Immediately following the crime a series of riots began in over 100 cities across the U.S. These riots involved burning and looting. The black community took the death as, "a rejection of their vigorous pursuit of equality through the nonviolent resistance he had championed." (history.com) It led to more radical protests and served as motivation for groups like The Black Power Movement and The Black Panther Party. Along with the impact on African Americans it also affected law. Upon King's death, President Lyndon B. Johnson rushed the passing of the Fair Housing Act. He signed it by April 11, deeming it a necessary action to honor Martin Luther King Jr. and his life's work. In regards to the crime, it still remains a controversy as to what exactly happened on the night King was murdered. Before James Earl Ray's passing he claimed his innocence and even had the King family backing his innocence. Even so nothing significant enough to settle the conspiracy has been found or revealed.

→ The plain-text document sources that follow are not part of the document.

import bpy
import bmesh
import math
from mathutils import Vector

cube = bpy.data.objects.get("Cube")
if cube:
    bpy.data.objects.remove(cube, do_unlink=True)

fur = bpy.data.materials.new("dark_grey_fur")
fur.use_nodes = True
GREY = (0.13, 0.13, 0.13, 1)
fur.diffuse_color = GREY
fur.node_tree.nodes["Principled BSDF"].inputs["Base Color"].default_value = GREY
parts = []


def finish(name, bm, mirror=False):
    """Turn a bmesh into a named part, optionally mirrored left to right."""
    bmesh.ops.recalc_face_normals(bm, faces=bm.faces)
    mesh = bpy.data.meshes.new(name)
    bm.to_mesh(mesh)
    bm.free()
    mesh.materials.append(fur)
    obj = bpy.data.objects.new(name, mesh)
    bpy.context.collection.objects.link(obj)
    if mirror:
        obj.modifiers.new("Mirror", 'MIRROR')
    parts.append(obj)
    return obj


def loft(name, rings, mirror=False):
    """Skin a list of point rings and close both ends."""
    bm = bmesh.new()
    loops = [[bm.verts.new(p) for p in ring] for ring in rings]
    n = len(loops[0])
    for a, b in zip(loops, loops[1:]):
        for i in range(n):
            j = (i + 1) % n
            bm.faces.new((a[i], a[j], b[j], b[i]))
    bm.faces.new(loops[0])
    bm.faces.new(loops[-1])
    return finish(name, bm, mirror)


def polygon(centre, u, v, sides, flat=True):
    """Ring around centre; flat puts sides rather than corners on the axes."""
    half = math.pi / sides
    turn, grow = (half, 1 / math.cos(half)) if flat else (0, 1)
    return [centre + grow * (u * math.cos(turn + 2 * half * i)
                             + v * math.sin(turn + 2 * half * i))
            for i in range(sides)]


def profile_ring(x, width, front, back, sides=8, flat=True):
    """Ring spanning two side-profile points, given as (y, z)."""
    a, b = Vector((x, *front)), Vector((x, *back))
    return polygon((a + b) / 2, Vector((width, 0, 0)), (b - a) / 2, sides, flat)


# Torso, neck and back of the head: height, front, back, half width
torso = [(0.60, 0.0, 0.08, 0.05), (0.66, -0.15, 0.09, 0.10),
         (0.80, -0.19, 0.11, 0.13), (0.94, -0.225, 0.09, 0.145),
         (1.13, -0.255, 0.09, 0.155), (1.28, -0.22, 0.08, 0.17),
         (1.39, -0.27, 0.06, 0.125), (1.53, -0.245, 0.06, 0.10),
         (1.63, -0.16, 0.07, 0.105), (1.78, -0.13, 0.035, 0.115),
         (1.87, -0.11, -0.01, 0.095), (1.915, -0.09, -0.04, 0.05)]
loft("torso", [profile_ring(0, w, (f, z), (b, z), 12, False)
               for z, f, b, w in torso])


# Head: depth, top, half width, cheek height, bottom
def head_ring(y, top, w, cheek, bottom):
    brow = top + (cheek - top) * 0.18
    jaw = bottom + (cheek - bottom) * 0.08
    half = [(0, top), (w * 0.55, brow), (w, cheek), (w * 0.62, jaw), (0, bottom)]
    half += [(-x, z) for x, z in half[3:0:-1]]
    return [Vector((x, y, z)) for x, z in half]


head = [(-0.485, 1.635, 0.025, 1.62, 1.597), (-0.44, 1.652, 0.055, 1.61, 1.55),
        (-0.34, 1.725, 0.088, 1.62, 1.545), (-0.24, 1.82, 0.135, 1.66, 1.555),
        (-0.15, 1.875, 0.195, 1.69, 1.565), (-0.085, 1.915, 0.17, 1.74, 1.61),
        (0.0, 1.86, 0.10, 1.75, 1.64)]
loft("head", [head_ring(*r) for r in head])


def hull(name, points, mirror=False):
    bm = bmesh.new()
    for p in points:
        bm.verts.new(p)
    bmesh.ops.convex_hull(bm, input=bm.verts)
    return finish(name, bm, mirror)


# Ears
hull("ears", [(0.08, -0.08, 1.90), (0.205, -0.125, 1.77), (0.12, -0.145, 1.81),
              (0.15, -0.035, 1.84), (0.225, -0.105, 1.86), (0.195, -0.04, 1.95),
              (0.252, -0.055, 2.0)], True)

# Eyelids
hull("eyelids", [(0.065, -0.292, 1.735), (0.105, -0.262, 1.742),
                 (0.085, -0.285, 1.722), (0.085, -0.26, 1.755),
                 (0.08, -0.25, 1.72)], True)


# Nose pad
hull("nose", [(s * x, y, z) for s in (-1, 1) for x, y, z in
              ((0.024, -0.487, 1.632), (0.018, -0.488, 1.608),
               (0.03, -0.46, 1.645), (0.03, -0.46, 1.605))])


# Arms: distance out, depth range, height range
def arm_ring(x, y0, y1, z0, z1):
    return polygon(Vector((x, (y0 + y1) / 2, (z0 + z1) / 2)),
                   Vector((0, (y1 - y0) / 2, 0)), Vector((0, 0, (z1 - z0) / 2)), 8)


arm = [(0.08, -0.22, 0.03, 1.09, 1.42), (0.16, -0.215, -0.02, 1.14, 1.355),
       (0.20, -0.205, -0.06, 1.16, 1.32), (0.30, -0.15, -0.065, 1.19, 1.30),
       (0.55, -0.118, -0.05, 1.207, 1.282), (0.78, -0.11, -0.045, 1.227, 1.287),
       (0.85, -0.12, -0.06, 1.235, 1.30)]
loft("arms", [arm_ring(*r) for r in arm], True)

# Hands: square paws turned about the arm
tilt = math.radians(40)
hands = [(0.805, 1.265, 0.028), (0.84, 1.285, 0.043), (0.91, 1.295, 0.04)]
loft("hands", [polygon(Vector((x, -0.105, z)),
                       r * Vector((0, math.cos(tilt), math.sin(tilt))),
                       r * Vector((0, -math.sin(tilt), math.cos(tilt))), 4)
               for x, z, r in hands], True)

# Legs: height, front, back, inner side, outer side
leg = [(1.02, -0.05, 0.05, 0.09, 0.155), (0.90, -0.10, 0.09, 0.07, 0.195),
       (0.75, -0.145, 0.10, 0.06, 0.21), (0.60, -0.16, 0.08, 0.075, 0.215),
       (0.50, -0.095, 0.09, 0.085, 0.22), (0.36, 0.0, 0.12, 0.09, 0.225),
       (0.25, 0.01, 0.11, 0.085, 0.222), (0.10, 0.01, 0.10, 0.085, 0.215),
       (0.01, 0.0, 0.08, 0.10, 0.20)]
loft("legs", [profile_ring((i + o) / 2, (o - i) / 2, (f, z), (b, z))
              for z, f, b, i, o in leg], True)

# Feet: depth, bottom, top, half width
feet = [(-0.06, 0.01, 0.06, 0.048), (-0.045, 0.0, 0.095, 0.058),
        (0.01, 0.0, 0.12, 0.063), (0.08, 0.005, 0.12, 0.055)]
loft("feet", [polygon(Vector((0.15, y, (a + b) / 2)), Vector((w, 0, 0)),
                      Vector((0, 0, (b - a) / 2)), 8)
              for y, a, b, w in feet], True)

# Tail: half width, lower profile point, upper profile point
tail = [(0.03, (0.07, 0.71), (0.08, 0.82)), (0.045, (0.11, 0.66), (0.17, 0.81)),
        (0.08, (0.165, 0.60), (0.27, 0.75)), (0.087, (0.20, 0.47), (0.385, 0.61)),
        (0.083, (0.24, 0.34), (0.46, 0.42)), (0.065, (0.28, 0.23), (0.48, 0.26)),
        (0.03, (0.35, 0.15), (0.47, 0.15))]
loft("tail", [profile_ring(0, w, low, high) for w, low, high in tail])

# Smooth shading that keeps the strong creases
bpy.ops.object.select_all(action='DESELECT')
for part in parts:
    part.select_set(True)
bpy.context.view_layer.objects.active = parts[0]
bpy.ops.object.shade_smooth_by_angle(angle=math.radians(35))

"James Earl Ray" Biography.com December 1, 2016
"James Earl Ray, 70, Killer of Dr. King, Dies in Nashville" Lawrence Van Gelder April 24, 1998
"Martin Luther King Jr. Assassination" History.com 2010